Veerle Van Den Eeckhout, who is professor of private international law at Leiden university (the Netherlands) and the University of Antwerp (Belgium), has posted International Environment Pollution and some other PIL–Issues of Transnational Corporate Social Responsibility on RefGov and on SSRN. The Article is in Dutch. The English abstract reads:
A case-study of the instrumentalisation of Private International Law in the year 2010: developments at the beginning of a new decade
On the 30th of December 2009, the court of The Hague accepted international competence in the case “Shell/Shell Nigeria”. As the jurisdiction issues have been solved, legal proceedings can actually start.
During these legal proceedings it is possible that issues about applicable law will come forward. In this article, the author focuses on Private International Law Issues as related to cases like Shell, without focusing however on the PIL-issues of the specific Shell case itself.
The article focuses on the Rome II Regulation – the new European PIL-source including rules of applicable law on torts. The crucial question is the following: in how far does the Rome II regulation allow to declare applicable – if desired by the victims – Dutch tort law in cases of “Transnational Corporate Social Responsibility” as they might be brought in future against parent companies holding their seat in the Netherlands, either before the Dutch judge or before another European judge, especially if the claim of the victims concerns Parent Corporation liability for damages occurred in developing countries.

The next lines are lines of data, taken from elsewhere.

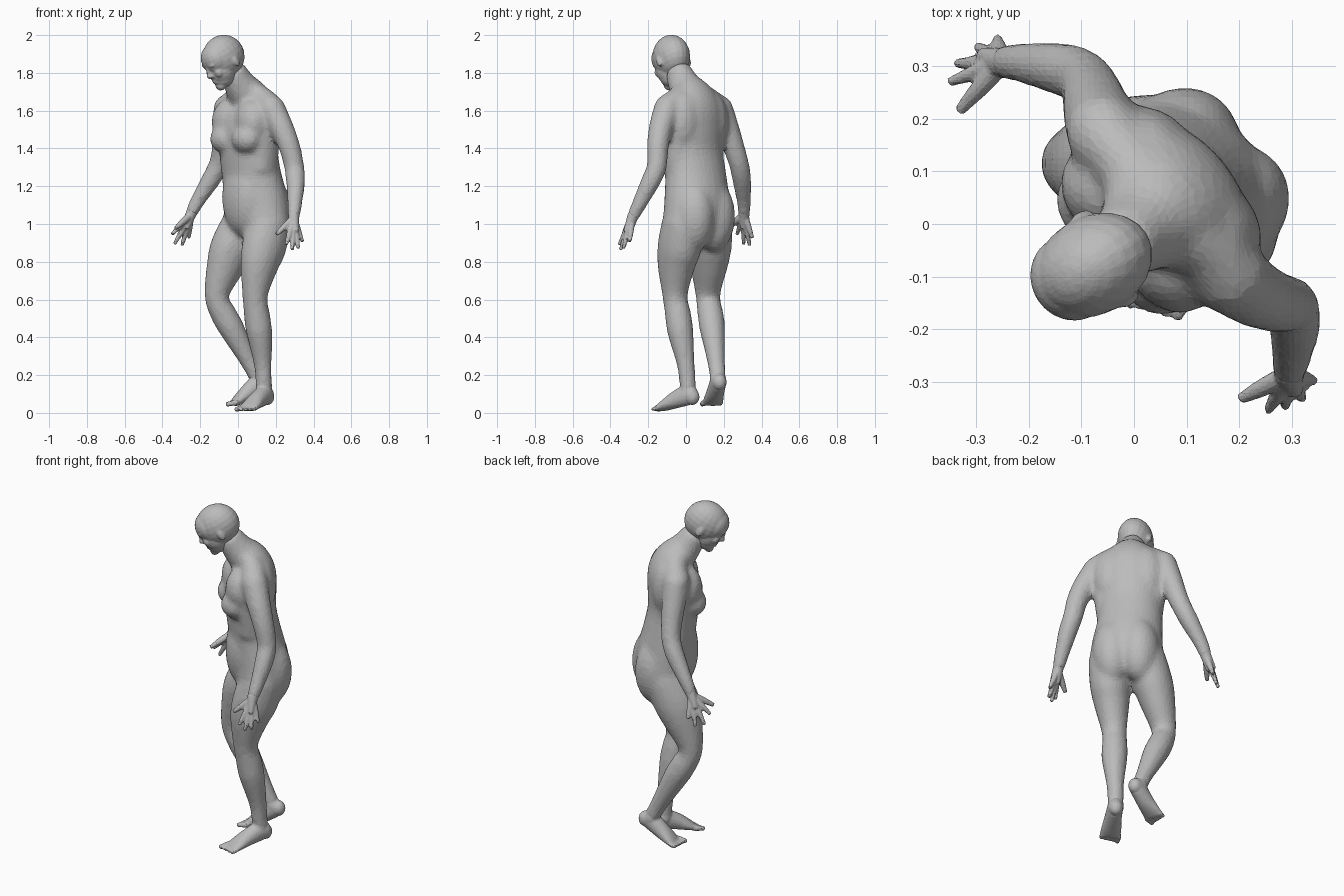
import bpy
import bmesh
import math
from mathutils import Vector, Matrix

cube = bpy.data.objects.get("Cube")
if cube:
    bpy.data.objects.remove(cube, do_unlink=True)

# One plain clay colour
clay = bpy.data.materials.new("clay_grey")
clay.use_nodes = True
colour = (0.5, 0.5, 0.5, 1)
clay.diffuse_color = colour
clay.node_tree.nodes["Principled BSDF"].inputs["Base Color"].default_value = colour

# Directions of the trunk: its left side and its front
LEFT = Vector((0.66, -0.75, 0))
FRONT = Vector((-0.75, -0.66, 0))
TRUNK_TURN = Matrix.Rotation(math.atan2(LEFT.y, LEFT.x), 4, "Z")


def spline(a, b, c, d, t):
    """Catmull-Rom blend of one number."""
    return 0.5 * (2 * b + (c - a) * t + (2 * a - 5 * b + 4 * c - d) * t * t
                  + (3 * b - a - 3 * c + d) * t ** 3)


def tube(bm, rows, side=LEFT, sides=16, steps=4):
    """Smooth loft through rows of (x, y, z, half width, half depth)."""
    rows = [tuple(r) if len(r) == 5 else tuple(r) + (r[3],) for r in rows]
    padded = [rows[0]] + rows + [rows[-1]]
    samples = []
    for i in range(len(rows) - 1):
        for s in range(steps):
            samples.append([spline(*values, s / steps)
                            for values in zip(*padded[i:i + 4])])
    samples.append(rows[-1])
    centres = [Vector(s[:3]) for s in samples]
    rings = []
    for i, centre in enumerate(centres):
        ahead = centres[min(i + 1, len(centres) - 1)]
        along = (ahead - centres[max(i - 1, 0)]).normalized()
        across = (side - along * side.dot(along)).normalized()
        deep = along.cross(across)
        width, depth = samples[i][3:]
        ring = []
        for k in range(sides):
            angle = math.tau * k / sides
            ring.append(bm.verts.new(centre + across * width * math.cos(angle)
                                     + deep * depth * math.sin(angle)))
        rings.append(ring)
    for low, high in zip(rings, rings[1:]):
        for k in range(sides):
            n = (k + 1) % sides
            bm.faces.new((low[k], low[n], high[n], high[k]))
    bm.faces.new(rings[0][::-1])
    bm.faces.new(rings[-1])


def ball(bm, centre, radii, turn=Matrix()):
    """Ellipsoid."""
    place = Matrix.Translation(centre) @ turn @ Matrix.Diagonal((*radii, 1))
    bmesh.ops.create_uvsphere(bm, u_segments=20, v_segments=12, radius=1, matrix=place)


def finish(bm, name, voxel, smoothing, keep):
    """Fuse the overlapping forms into one faceted skin."""
    bmesh.ops.recalc_face_normals(bm, faces=bm.faces)
    mesh = bpy.data.meshes.new(name)
    bm.to_mesh(mesh)
    bm.free()
    mesh.materials.append(clay)
    obj = bpy.data.objects.new(name, mesh)
    bpy.context.collection.objects.link(obj)
    fuse = obj.modifiers.new("fuse", "REMESH")
    fuse.mode = "VOXEL"
    fuse.voxel_size = voxel
    soften = obj.modifiers.new("soften", "SMOOTH")
    soften.factor = 0.5
    soften.iterations = smoothing
    facets = obj.modifiers.new("facets", "DECIMATE")
    facets.ratio = keep
    return obj


# Trunk and neck
body = bmesh.new()
tube(body, [(.085, .05, .92, .14, .1), (.097, .057, 1, .198, .145),
            (.098, .06, 1.1, .193, .153), (.073, .052, 1.25, .178, .141),
            (.058, .038, 1.38, .175, .136), (.058, .034, 1.5, .185, .14),
            (.066, .04, 1.6, .18, .128), (.052, .03, 1.67, .135, .107),
            (.012, -.01, 1.735, .087, .087), (-.035, -.045, 1.82, .066, .07)], sides=24)
ball(body, Vector((.08, .05, 1.14)) + FRONT * .072, (.135, .09, .2), TRUNK_TURN)  # belly
CHEST = Vector((.058, .033, 0))

for sign in (-1, 1):
    side = LEFT * sign
    # Breast with the muscle above it
    ball(body, CHEST + FRONT * .09 + side * .086 + Vector((0, 0, 1.45)),
         (.088, .08, .078), TRUNK_TURN)
    ball(body, CHEST + FRONT * .066 + side * .092 + Vector((0, 0, 1.54)),
         (.1, .08, .12), TRUNK_TURN)
    # Buttock
    ball(body, Vector((.097, .06, 1.04)) - FRONT * .05 + side * .072,
         (.11, .12, .19), TRUNK_TURN)
    # Shoulder blade and the muscle down the flank
    ball(body, CHEST - FRONT * .05 + side * .09 + Vector((0, 0, 1.54)),
         (.1, .078, .16), TRUNK_TURN)
    tube(body, [(*(CHEST + side * .16 + Vector((0, 0, 1.6))), .055, .08),
                (*(CHEST + side * .15 + Vector((0, 0, 1.48))), .05, .08),
                (*(CHEST + side * .13 + Vector((0, 0, 1.28))), .045, .075)])
    # Slope from neck to shoulder
    tube(body, [(.012, -.008, 1.735, .06),
                (*(CHEST + side * .09 + Vector((0, 0, 1.67))), .065),
                (*(CHEST + side * .19 + Vector((0, 0, 1.61))), .07)])

# Arms down to the wrists
ARMS = {
    "left": [(.18, -.1, 1.61, .072), (.235, -.135, 1.5, .065), (.275, -.15, 1.4, .058),
             (.298, -.155, 1.3, .054), (.305, -.19, 1.22, .052),
             (.3, -.25, 1.1, .04), (.295, -.285, 1.03, .034)],
    "right": [(-.06, .178, 1.61, .072), (-.072, .22, 1.5, .065), (-.083, .255, 1.4, .058),
              (-.1, .28, 1.32, .054), (-.14, .295, 1.24, .052),
              (-.215, .307, 1.12, .04), (-.25, .307, 1.05, .034)],
}
# Legs down to the ankles
LEGS = {
    "left": [(.165, -.015, 1, .11, .12), (.138, -.035, .88, .11, .126),
             (.112, -.052, .78, .096, .108), (.09, -.058, .62, .068),
             (.1, -.042, .52, .07), (.112, -.03, .43, .07),
             (.132, 0, .25, .048), (.138, .012, .1, .044)],
    "right": [(.03, .135, 1, .11, .12), (-.027, .126, .88, .11, .126),
              (-.066, .121, .78, .096, .108), (-.113, .116, .62, .066),
              (-.075, .13, .52, .07), (-.03, .14, .44, .068),
              (.06, .16, .27, .048), (.11, .17, .17, .044)],
}
for limbs in (ARMS, LEGS):
    for path in limbs.values():
        tube(body, path)
        ball(body, path[0][:3], [path[0][3]] * 3)
finish(body, "body", .012, 18, .25)

# Hands: thumb first, then index to little finger
FINGER_TIPS = {
    "left": [(.203, -.332, .945), (.255, -.354, .89), (.287, -.347, .862),
             (.32, -.332, .87), (.342, -.298, .905)],
    "right": [(-.332, .215, .975), (-.35, .27, .945), (-.337, .305, .892),
              (-.297, .337, .885), (-.26, .353, .925)],
}
for name, tips in FINGER_TIPS.items():
    hand = bmesh.new()
    forearm, wrist = (Vector(row[:3]) for row in ARMS[name][-2:])
    palm = sum((Vector(t) for t in tips[1:]), Vector()) / 4
    start = wrist.lerp(forearm, .3)
    tube(hand, [(*start, .031), (*wrist, .029), (*wrist.lerp(palm, .5), .028, .018)])
    for i, tip in enumerate(tips):
        tip = Vector(tip)
        knuckle = wrist.lerp(tip, .55)
        size = .0145 if i == 0 else .0125
        tube(hand, [(*wrist.lerp(tip, .08), .02), (*knuckle, size + .003),
                    (*knuckle.lerp(tip, .5), size), (*tip, size * .75)], sides=10)
    finish(hand, name + "_hand", .006, 2, .4)

# Feet, heel to ball, with five toes starting at the big toe
FEET = {
    "left": [(.155, .034, .085, .04, .046), (.14, .008, .094, .043, .056),
             (.103, -.055, .069, .048, .046), (.072, -.105, .042, .056, .031),
             (.052, -.138, .024, .056, .019)],
    "right": [(.141, .178, .163, .04, .044), (.113, .17, .158, .043, .053),
              (.05, .155, .107, .048, .044), (0, .145, .068, .055, .029),
              (-.025, .139, .049, .055, .018)],
}
for name, path in FEET.items():
    foot = bmesh.new()
    heel, front = Vector(path[0][:3]), Vector(path[-1][:3])
    ahead = (front - heel).normalized()
    flat = Vector((ahead.x, ahead.y, 0)).normalized()
    across = Vector((-flat.y, flat.x, 0))
    tube(foot, path, across)
    ball(foot, heel, (.038, .038, .044))
    ankle = Vector(LEGS[name][-1][:3])
    shin = Vector(LEGS[name][-2][:3])
    tube(foot, [(*shin.lerp(ankle, .5), .038), (*ankle, .045)])
    outward = across if name == "left" else -across
    for i in range(5):
        base = front + outward * (i - 2) * .023 - ahead * .01
        tip = base + flat * (.048 - .006 * i) - Vector((0, 0, .008))
        size = .017 if i == 0 else .0135
        tube(foot, [(*base, size), (*tip, size * .8)], across, sides=10)
        ball(foot, tip, [size * .85] * 3)
    finish(foot, name + "_foot", .007, 6, .35)

# Head, shaped facing forward, then nodded and turned
head = bmesh.new()
ball(head, (0, .004, 0), (.094, .119, .115))           # skull
ball(head, (0, -.043, .012), (.084, .077, .085))       # forehead
ball(head, (0, -.043, -.055), (.075, .073, .085))      # face
ball(head, (0, -.05, -.097), (.06, .06, .05))          # jaw
ball(head, (0, -.086, -.125), (.033, .027, .026))      # chin
ball(head, (0, -.113, -.03), (.013, .014, .034))       # nose bridge
ball(head, (0, -.124, -.048), (.015, .014, .014))      # nose tip
for height in (-.082, -.094):
    ball(head, (0, -.103, height), (.024, .014, .008))  # lips
for sign in (-1, 1):
    ball(head, (sign * .03, -.098, .006), (.03, .017, .014))      # brow
    ball(head, (sign * .031, -.098, -.015), (.016, .012, .011))   # eye
    ball(head, (sign * .04, -.082, -.047), (.029, .026, .03))     # cheek
    ball(head, (sign * .012, -.113, -.051), (.01, .011, .01))     # nostril wing
    ball(head, (sign * .09, .015, -.034), (.011, .019, .031),
         Matrix.Rotation(sign * .3, 4, "Z"))                      # ear
skull = finish(head, "head", .006, 5, .2)
skull.matrix_world = (Matrix.Translation((-.08, -.08, 1.884))
                      @ Matrix.Rotation(math.radians(-60), 4, "Z")
                      @ Matrix.Rotation(math.radians(30), 4, "X"))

In her attempt to answer this question, the author gives some comments on the impact of national PIL-rules of EU-Member States – e.g. national rules about “surrogate law” – and the interaction of these rules with European interference in PIL, as well as on the impact of the way issues of “qualification” are solved by the EU-Member States – e.g. the complication of the delimitation between “tort law issues” and “corporate law issues” – and the interaction thereof with European interference.
In this analysis, issues about respect for Fundamental Rigths as related to Transnational Corporate Social Responsibility come forward. Particularly, the case of Transnational Corporate Social Responsibility shows how national practices of EU-Member States could lead to more – or less – respect for Fundamental Rights and, more in general, more – or less – protection of “victims”, interrelating with European interference in PIL.